▶ [WHAT YOU ARE ASKED TO DO] If a line includes "length", copy it out of the entries.

SUPPLIED DATA: Begin

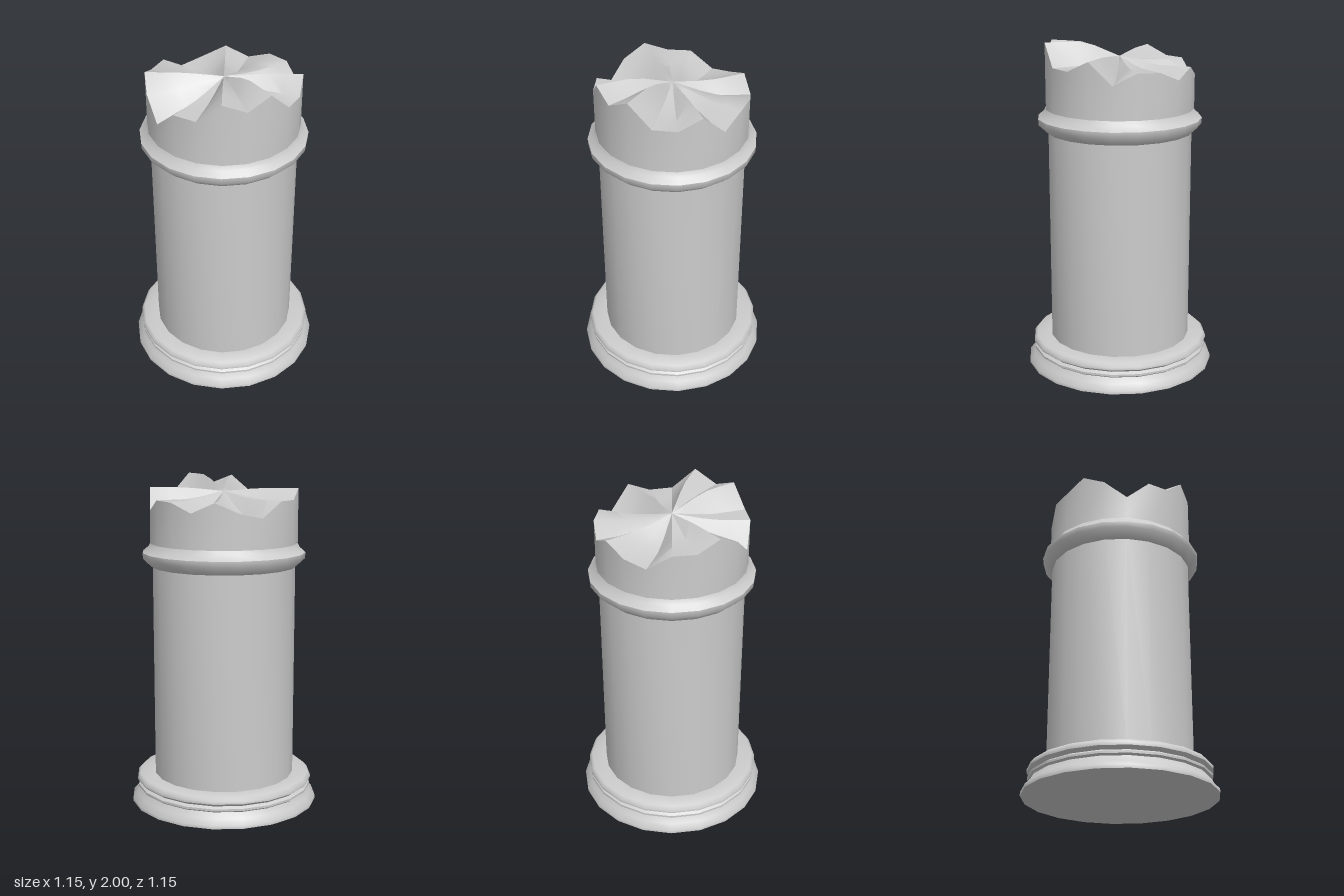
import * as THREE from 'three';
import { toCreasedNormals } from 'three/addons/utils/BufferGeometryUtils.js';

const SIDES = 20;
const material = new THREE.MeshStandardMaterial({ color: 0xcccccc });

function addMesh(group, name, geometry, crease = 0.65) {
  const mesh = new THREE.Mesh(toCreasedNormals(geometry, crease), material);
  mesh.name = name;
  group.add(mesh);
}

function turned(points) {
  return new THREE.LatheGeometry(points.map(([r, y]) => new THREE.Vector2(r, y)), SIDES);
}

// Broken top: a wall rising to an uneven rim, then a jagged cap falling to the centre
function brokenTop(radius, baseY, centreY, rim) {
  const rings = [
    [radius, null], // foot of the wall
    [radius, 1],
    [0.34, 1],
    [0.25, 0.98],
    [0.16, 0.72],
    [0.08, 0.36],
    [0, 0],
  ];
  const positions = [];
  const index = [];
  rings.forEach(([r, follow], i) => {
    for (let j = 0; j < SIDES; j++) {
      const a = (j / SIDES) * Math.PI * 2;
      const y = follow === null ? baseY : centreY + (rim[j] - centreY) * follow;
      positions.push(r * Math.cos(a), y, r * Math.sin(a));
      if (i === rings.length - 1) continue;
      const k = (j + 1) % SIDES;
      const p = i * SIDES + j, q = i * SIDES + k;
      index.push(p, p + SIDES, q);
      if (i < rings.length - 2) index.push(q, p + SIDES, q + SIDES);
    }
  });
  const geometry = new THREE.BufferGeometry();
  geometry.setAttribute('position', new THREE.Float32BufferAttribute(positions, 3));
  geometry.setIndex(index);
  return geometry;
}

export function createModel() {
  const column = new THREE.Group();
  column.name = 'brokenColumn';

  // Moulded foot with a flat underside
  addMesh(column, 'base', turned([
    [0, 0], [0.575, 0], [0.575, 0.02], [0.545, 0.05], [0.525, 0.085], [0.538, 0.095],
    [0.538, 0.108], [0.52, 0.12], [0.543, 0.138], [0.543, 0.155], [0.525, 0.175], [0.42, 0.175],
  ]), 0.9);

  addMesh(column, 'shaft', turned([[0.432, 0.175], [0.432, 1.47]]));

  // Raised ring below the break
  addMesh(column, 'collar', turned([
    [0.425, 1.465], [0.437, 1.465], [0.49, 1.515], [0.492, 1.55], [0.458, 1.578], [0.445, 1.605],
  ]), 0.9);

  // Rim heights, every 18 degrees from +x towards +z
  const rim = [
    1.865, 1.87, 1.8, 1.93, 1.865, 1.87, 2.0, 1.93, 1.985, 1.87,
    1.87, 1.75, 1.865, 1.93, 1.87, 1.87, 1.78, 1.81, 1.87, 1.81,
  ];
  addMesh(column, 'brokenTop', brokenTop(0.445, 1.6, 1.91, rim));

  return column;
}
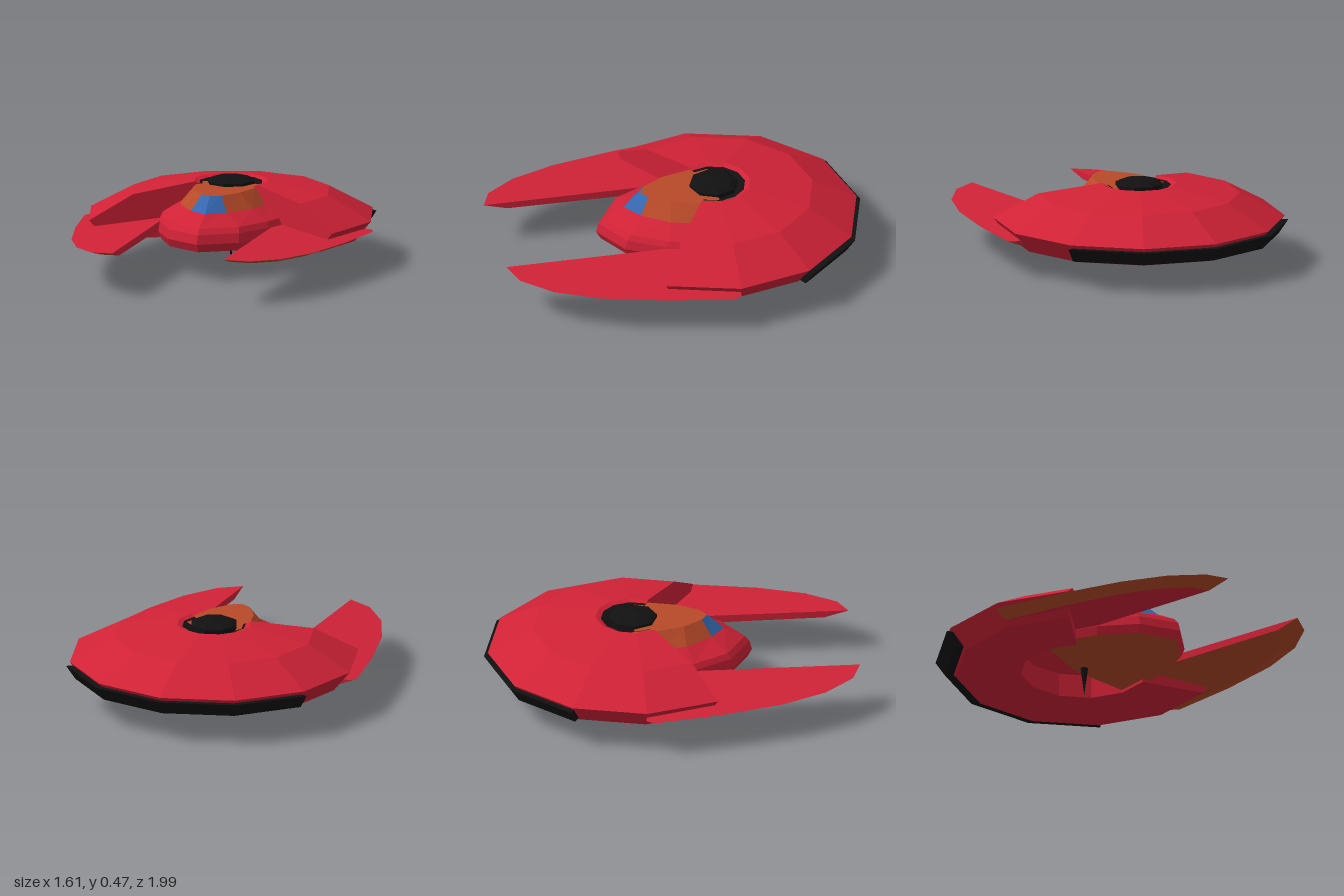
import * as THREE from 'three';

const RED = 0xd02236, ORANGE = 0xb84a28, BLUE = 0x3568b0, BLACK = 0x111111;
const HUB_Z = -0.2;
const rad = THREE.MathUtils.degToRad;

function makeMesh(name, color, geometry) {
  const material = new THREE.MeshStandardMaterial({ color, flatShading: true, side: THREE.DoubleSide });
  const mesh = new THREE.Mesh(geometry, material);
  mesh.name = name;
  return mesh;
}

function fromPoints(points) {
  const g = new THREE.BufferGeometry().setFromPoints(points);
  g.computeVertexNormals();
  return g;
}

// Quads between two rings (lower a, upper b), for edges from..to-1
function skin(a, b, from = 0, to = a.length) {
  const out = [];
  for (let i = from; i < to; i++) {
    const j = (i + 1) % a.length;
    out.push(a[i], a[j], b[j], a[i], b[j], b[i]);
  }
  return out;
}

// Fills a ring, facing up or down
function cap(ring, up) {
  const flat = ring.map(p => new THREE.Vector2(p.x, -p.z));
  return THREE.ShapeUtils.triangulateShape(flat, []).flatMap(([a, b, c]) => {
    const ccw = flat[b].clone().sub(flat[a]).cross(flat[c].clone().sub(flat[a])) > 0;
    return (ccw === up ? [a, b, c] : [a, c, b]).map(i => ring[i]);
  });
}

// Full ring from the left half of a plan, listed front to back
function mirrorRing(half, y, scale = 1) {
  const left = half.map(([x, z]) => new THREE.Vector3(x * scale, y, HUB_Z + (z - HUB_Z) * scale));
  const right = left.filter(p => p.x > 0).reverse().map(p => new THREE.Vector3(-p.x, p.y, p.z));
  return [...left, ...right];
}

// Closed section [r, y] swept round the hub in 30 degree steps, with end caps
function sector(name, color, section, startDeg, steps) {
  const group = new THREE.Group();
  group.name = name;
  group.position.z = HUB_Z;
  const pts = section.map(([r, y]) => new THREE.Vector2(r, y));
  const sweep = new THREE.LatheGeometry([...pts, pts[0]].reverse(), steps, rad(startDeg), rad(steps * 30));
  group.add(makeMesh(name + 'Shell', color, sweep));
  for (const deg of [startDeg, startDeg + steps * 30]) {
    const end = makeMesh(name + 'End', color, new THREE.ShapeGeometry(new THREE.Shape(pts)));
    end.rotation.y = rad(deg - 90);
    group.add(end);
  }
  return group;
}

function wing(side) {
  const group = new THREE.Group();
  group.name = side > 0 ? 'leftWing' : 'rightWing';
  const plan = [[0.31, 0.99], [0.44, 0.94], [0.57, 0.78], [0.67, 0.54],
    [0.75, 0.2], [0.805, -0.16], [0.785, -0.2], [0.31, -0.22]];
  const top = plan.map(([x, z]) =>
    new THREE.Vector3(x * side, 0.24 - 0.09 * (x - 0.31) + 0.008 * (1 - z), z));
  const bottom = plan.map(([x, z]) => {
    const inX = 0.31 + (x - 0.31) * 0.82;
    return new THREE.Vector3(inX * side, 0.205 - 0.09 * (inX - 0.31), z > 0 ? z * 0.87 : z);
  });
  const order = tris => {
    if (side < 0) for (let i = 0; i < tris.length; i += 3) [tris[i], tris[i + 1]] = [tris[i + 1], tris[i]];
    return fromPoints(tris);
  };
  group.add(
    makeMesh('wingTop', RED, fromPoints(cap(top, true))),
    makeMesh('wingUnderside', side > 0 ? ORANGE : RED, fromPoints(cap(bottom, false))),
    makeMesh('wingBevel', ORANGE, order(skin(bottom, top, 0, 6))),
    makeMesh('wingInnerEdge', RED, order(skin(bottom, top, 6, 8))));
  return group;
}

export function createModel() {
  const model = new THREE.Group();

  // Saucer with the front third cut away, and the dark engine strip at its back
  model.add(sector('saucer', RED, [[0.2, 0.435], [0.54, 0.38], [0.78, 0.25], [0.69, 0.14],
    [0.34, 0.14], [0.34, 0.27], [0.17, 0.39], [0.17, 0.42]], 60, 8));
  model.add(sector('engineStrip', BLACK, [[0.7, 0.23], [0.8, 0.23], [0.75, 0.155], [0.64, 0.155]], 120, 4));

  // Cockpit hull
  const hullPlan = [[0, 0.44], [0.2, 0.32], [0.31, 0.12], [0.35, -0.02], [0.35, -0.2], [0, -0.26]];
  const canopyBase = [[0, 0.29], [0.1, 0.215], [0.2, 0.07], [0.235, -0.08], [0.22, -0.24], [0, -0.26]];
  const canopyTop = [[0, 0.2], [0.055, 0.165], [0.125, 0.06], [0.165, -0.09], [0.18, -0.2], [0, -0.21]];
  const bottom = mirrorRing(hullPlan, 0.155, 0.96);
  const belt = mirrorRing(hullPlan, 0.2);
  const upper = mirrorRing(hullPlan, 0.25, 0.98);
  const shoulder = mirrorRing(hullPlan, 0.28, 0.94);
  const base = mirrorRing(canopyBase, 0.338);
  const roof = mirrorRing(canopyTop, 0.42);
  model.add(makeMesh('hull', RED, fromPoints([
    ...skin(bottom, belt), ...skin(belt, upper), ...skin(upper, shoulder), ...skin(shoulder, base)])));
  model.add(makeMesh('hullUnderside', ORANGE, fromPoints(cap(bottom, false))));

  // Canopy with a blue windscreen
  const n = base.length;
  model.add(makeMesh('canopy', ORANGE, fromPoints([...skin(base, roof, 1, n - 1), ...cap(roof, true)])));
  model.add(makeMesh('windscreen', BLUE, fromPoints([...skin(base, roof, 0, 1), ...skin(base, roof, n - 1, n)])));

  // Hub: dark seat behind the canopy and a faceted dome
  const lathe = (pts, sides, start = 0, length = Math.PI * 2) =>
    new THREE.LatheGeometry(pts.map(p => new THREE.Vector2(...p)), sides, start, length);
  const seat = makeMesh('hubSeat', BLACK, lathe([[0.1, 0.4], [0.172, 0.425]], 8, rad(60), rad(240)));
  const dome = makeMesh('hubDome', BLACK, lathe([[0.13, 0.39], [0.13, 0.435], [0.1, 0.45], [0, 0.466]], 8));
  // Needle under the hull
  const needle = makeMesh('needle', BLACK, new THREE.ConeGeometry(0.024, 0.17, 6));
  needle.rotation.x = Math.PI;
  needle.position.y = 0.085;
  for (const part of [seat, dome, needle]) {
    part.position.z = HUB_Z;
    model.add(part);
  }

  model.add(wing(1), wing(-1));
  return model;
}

SUPPLIED DATA: End

▶ [RESULT OF THIS TASK]
      if (i === rings.length - 1) continue;
      if (i < rings.length - 2) index.push(q, p + SIDES, q + SIDES);
function skin(a, b, from = 0, to = a.length) {
    const j = (i + 1) % a.length;
    if (side < 0) for (let i = 0; i < tris.length; i += 3) [tris[i], tris[i + 1]] = [tris[i + 1], tris[i]];
  const n = base.length;
  const lathe = (pts, sides, start = 0, length = Math.PI * 2) =>
    new THREE.LatheGeometry(pts.map(p => new THREE.Vector2(...p)), sides, start, length);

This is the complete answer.